**Brief:** Below are some records; quote exactly the lines from the one that contains "z + 0.006))" through the one that contains "0.622), (0.117, 0.48))", inclusive, and no others.

**Record excerpts:**
● ● ●

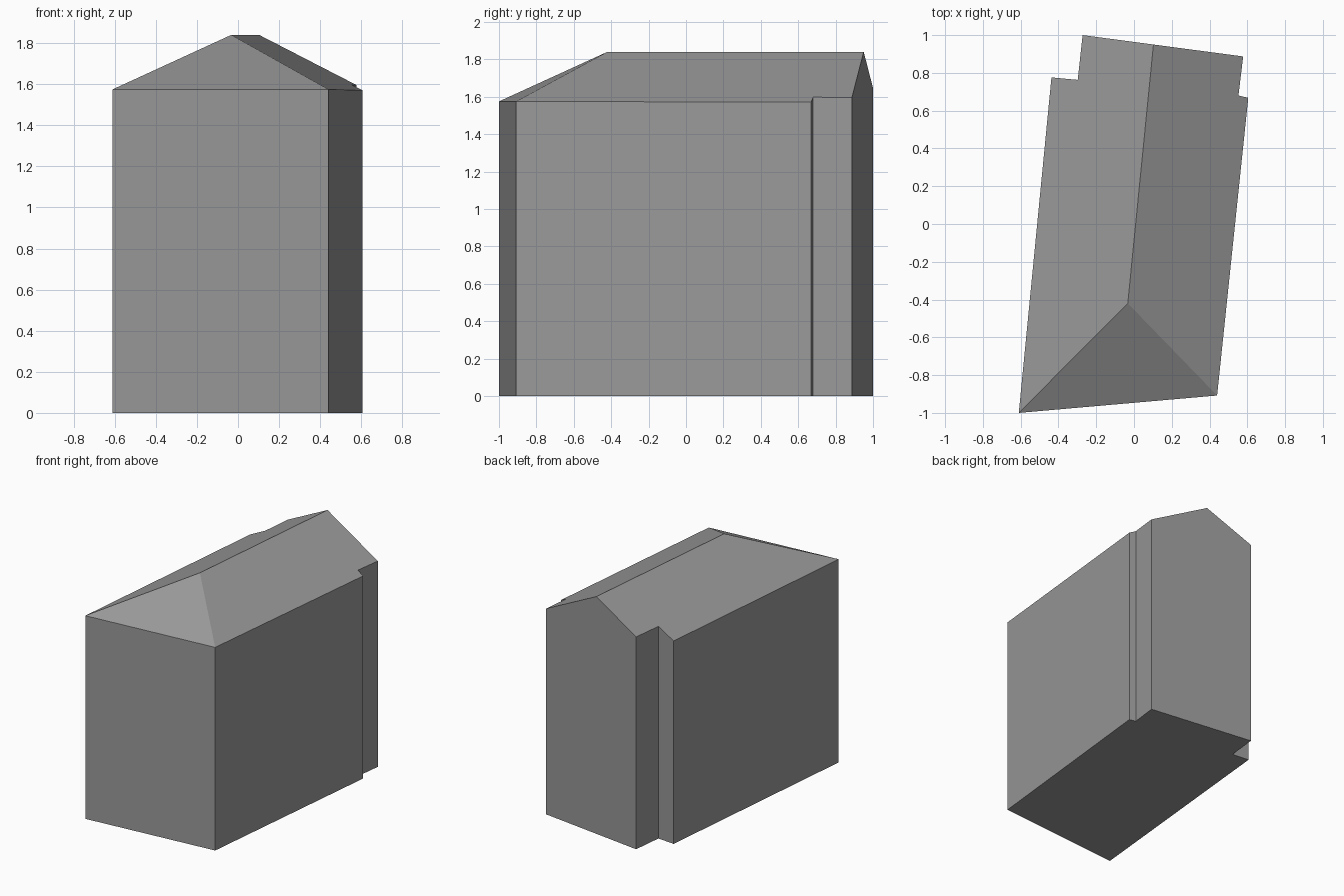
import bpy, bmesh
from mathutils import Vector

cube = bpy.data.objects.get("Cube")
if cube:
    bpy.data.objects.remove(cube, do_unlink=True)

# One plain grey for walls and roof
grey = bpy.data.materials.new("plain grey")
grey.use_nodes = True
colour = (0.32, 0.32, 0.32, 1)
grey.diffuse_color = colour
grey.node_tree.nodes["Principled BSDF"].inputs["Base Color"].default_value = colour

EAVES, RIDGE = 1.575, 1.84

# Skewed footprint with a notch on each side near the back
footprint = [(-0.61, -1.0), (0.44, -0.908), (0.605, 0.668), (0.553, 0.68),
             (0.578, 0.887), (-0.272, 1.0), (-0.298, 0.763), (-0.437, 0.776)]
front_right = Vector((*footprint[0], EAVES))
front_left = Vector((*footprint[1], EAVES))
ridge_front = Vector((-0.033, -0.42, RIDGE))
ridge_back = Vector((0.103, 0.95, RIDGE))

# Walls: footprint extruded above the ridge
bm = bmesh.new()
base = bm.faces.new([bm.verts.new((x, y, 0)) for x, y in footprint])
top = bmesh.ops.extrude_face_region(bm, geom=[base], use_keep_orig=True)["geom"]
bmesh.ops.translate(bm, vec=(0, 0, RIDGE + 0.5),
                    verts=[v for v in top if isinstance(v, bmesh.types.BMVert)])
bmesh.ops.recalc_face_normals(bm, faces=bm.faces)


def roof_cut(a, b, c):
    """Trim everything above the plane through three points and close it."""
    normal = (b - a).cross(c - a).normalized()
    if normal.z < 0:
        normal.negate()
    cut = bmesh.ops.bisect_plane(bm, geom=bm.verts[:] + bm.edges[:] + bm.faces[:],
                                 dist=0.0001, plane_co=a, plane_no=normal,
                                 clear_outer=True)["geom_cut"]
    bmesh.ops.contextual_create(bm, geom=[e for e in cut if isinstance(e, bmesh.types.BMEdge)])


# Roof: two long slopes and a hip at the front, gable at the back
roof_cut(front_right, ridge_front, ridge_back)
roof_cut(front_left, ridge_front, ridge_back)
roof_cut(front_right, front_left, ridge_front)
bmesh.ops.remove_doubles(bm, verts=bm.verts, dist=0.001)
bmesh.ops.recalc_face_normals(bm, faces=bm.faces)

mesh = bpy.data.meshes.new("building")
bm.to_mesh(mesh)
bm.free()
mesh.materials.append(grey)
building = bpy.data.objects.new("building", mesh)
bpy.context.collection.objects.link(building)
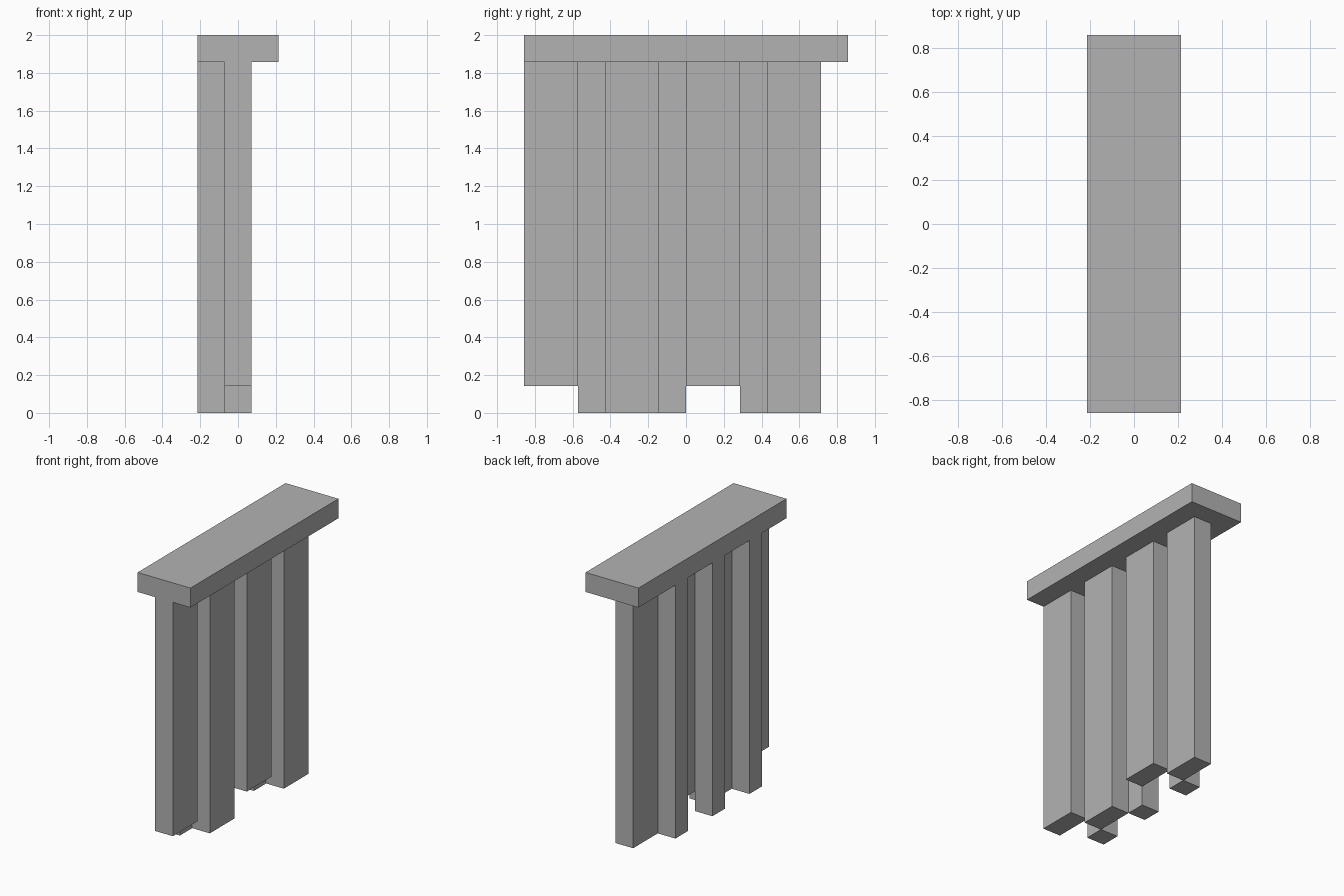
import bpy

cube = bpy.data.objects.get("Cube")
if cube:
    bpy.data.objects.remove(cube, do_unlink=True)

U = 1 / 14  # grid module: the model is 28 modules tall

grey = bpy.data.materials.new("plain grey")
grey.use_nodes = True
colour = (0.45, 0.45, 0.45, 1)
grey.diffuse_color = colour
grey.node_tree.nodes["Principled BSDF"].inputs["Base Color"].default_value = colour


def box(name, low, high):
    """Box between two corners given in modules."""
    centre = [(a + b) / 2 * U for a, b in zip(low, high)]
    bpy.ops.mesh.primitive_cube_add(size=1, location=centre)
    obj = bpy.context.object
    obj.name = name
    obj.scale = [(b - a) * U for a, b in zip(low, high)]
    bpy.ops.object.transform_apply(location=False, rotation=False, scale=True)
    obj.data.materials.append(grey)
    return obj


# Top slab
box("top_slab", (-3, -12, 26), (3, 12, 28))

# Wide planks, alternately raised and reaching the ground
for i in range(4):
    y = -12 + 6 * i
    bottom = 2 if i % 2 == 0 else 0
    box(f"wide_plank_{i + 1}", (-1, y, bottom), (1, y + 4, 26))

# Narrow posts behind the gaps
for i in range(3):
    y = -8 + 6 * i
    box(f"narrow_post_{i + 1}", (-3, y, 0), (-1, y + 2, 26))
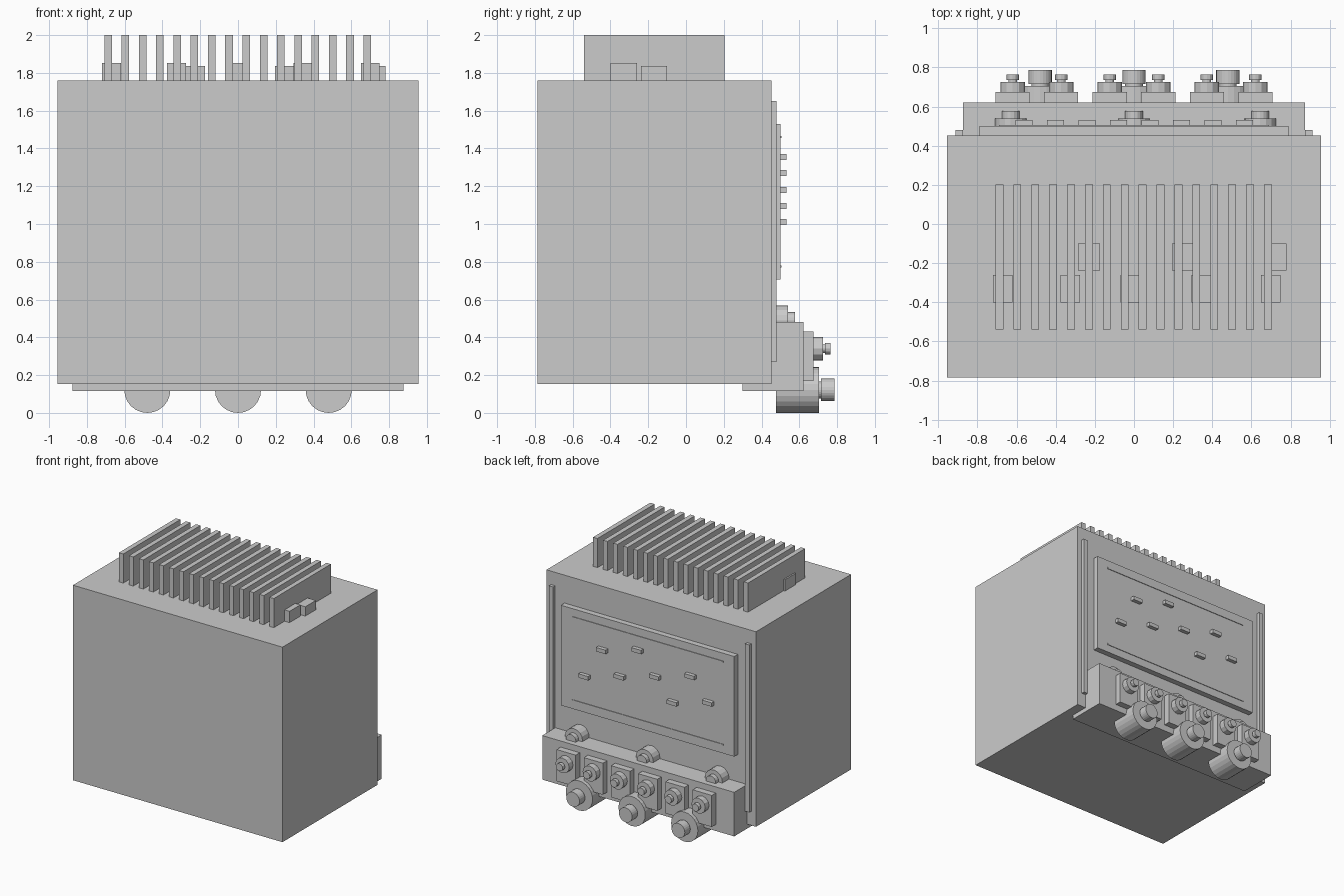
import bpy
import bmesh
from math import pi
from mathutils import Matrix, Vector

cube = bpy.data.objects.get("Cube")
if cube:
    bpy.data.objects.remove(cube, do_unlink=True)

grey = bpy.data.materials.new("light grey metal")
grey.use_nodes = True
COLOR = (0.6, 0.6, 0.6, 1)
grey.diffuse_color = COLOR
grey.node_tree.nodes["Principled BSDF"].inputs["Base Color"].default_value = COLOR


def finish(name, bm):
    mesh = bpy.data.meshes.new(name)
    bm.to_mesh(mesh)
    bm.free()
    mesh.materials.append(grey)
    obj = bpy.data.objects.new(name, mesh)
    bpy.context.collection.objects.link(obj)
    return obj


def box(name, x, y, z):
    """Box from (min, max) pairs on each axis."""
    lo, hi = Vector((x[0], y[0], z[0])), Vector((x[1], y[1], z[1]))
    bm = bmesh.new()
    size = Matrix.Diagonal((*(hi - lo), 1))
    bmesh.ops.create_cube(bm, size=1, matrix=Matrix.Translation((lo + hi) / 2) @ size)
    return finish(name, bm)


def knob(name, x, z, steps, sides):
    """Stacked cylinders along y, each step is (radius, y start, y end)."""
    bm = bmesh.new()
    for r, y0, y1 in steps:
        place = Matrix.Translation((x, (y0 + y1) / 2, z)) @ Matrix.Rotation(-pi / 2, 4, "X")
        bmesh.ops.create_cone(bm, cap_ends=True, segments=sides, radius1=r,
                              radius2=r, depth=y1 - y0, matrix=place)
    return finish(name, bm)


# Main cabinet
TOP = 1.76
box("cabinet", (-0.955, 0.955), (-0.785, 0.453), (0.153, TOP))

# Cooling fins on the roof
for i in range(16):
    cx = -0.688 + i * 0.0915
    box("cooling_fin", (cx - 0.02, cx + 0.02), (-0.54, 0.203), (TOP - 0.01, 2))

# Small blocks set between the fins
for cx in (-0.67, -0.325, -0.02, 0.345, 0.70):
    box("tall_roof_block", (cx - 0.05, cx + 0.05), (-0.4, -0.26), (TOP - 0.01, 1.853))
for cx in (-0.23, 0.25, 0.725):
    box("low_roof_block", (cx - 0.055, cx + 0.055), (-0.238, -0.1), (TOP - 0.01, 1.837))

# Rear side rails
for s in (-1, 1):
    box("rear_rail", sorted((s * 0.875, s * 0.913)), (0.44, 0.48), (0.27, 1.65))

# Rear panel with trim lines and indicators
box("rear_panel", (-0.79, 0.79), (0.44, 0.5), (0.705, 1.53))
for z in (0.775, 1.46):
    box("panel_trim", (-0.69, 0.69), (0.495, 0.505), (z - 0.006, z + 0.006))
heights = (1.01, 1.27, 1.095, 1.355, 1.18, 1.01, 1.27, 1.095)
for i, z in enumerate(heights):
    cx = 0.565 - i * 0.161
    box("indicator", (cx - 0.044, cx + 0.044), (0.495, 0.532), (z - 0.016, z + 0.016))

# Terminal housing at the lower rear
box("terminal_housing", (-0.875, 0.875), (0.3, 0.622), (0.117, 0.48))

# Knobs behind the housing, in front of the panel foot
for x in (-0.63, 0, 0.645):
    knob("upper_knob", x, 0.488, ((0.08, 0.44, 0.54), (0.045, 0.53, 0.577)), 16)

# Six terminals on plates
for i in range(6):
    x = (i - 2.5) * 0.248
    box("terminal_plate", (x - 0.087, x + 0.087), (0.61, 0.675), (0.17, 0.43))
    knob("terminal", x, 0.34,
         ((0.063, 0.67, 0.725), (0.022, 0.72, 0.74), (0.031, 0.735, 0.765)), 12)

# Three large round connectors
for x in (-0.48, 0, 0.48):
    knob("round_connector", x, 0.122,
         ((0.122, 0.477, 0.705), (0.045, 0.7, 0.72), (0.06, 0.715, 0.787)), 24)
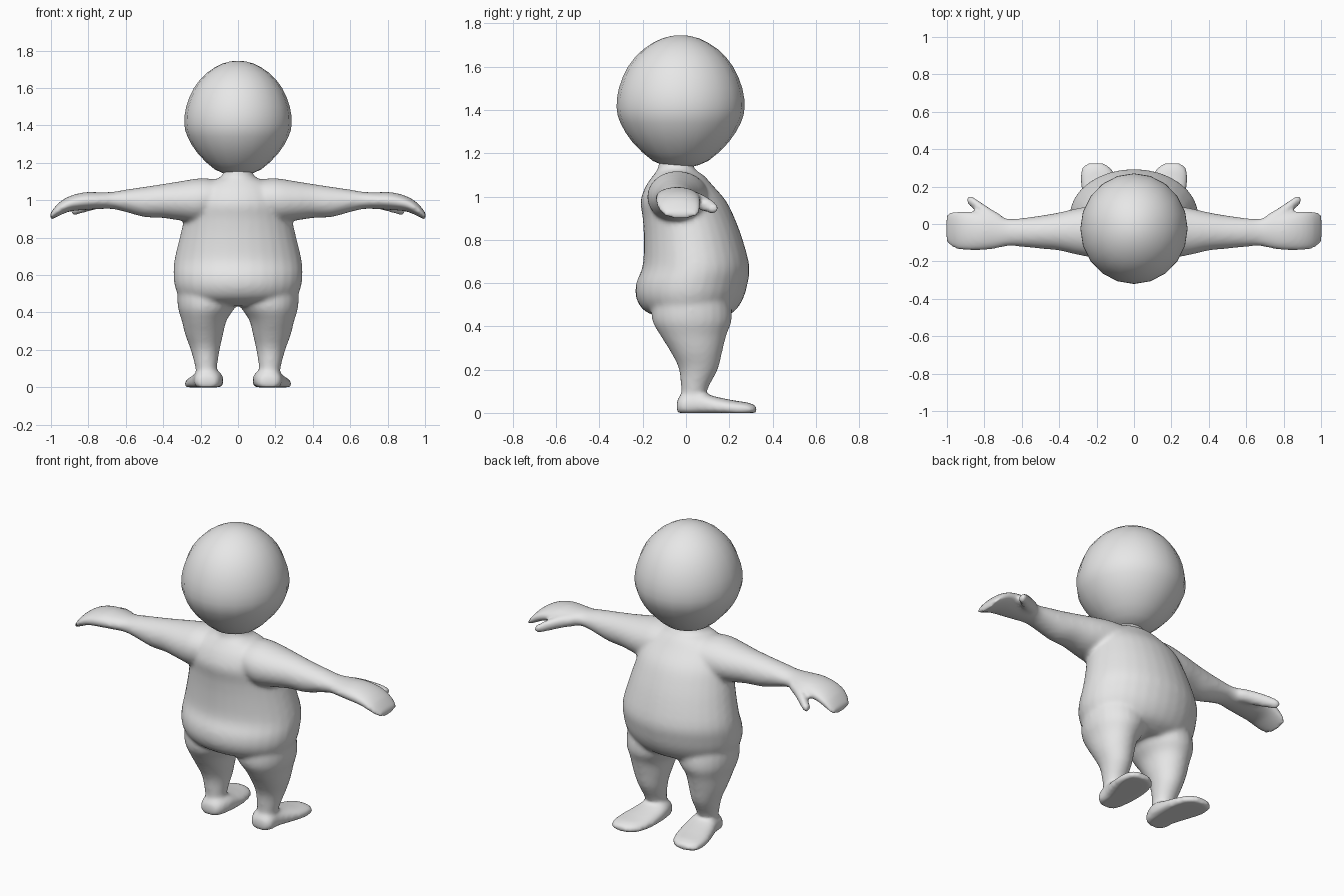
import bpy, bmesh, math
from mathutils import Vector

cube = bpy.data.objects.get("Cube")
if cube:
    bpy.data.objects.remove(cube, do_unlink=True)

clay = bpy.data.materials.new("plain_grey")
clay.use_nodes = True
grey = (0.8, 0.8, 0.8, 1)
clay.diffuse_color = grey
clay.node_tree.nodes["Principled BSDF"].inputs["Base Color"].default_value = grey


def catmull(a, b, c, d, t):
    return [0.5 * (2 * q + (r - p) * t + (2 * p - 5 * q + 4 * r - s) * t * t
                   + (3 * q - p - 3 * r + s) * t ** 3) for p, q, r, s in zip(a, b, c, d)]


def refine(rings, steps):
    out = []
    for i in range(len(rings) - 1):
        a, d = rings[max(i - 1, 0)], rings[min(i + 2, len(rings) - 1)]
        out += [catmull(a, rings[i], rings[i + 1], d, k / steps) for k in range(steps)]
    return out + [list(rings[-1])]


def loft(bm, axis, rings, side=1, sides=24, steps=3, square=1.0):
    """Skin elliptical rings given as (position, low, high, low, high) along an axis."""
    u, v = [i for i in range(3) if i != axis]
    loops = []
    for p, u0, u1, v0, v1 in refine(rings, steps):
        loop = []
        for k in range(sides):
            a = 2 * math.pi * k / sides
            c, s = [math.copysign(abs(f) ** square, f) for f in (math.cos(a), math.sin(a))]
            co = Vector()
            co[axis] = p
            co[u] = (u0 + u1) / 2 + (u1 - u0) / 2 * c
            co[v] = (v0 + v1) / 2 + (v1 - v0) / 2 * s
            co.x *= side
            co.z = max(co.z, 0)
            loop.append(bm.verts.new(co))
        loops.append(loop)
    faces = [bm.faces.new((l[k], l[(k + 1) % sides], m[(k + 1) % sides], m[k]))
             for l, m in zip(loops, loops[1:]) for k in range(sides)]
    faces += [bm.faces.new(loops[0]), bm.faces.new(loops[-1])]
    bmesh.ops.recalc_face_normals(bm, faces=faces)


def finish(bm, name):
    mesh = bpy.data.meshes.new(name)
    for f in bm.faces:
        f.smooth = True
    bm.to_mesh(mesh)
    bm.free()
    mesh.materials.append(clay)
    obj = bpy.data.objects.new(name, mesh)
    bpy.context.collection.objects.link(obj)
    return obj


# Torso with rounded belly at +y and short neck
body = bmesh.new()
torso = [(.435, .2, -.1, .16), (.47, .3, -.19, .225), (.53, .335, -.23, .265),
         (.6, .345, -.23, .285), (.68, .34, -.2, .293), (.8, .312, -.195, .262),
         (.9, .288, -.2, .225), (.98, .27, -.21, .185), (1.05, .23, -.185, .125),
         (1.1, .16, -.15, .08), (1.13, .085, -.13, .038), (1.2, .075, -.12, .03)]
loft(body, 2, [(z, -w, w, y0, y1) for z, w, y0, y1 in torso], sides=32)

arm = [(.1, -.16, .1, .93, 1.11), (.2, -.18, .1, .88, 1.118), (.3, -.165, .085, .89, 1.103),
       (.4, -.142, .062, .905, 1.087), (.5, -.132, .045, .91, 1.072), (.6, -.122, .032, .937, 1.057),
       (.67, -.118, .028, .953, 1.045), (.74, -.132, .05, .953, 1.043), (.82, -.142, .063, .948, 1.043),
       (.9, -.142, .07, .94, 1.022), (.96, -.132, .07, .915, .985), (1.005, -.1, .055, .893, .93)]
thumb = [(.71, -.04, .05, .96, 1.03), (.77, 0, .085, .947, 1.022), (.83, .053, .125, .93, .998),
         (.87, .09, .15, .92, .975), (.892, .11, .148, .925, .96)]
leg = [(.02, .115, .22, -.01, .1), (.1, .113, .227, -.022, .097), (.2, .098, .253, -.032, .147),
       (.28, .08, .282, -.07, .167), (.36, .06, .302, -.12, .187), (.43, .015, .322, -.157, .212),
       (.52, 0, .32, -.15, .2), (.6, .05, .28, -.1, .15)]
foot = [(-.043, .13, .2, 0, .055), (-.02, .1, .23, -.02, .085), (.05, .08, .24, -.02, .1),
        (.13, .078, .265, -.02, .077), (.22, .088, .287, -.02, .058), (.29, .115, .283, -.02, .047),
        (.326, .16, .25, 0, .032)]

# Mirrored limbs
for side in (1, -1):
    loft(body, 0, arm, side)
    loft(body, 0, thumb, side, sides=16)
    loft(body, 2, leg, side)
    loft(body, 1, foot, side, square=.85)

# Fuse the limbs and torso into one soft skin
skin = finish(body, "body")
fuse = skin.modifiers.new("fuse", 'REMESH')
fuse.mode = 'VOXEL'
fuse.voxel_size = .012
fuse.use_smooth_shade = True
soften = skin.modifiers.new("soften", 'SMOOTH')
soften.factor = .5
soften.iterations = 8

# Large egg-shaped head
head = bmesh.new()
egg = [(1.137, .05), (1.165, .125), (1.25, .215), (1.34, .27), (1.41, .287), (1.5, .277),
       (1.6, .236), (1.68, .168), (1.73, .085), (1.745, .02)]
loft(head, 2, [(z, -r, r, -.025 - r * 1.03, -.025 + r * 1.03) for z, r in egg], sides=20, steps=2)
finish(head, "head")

● ● ●

**Exercise answer:**
    box("panel_trim", (-0.69, 0.69), (0.495, 0.505), (z - 0.006, z + 0.006))
heights = (1.01, 1.27, 1.095, 1.355, 1.18, 1.01, 1.27, 1.095)
for i, z in enumerate(heights):
    cx = 0.565 - i * 0.161
    box("indicator", (cx - 0.044, cx + 0.044), (0.495, 0.532), (z - 0.016, z + 0.016))

# Terminal housing at the lower rear
box("terminal_housing", (-0.875, 0.875), (0.3, 0.622), (0.117, 0.48))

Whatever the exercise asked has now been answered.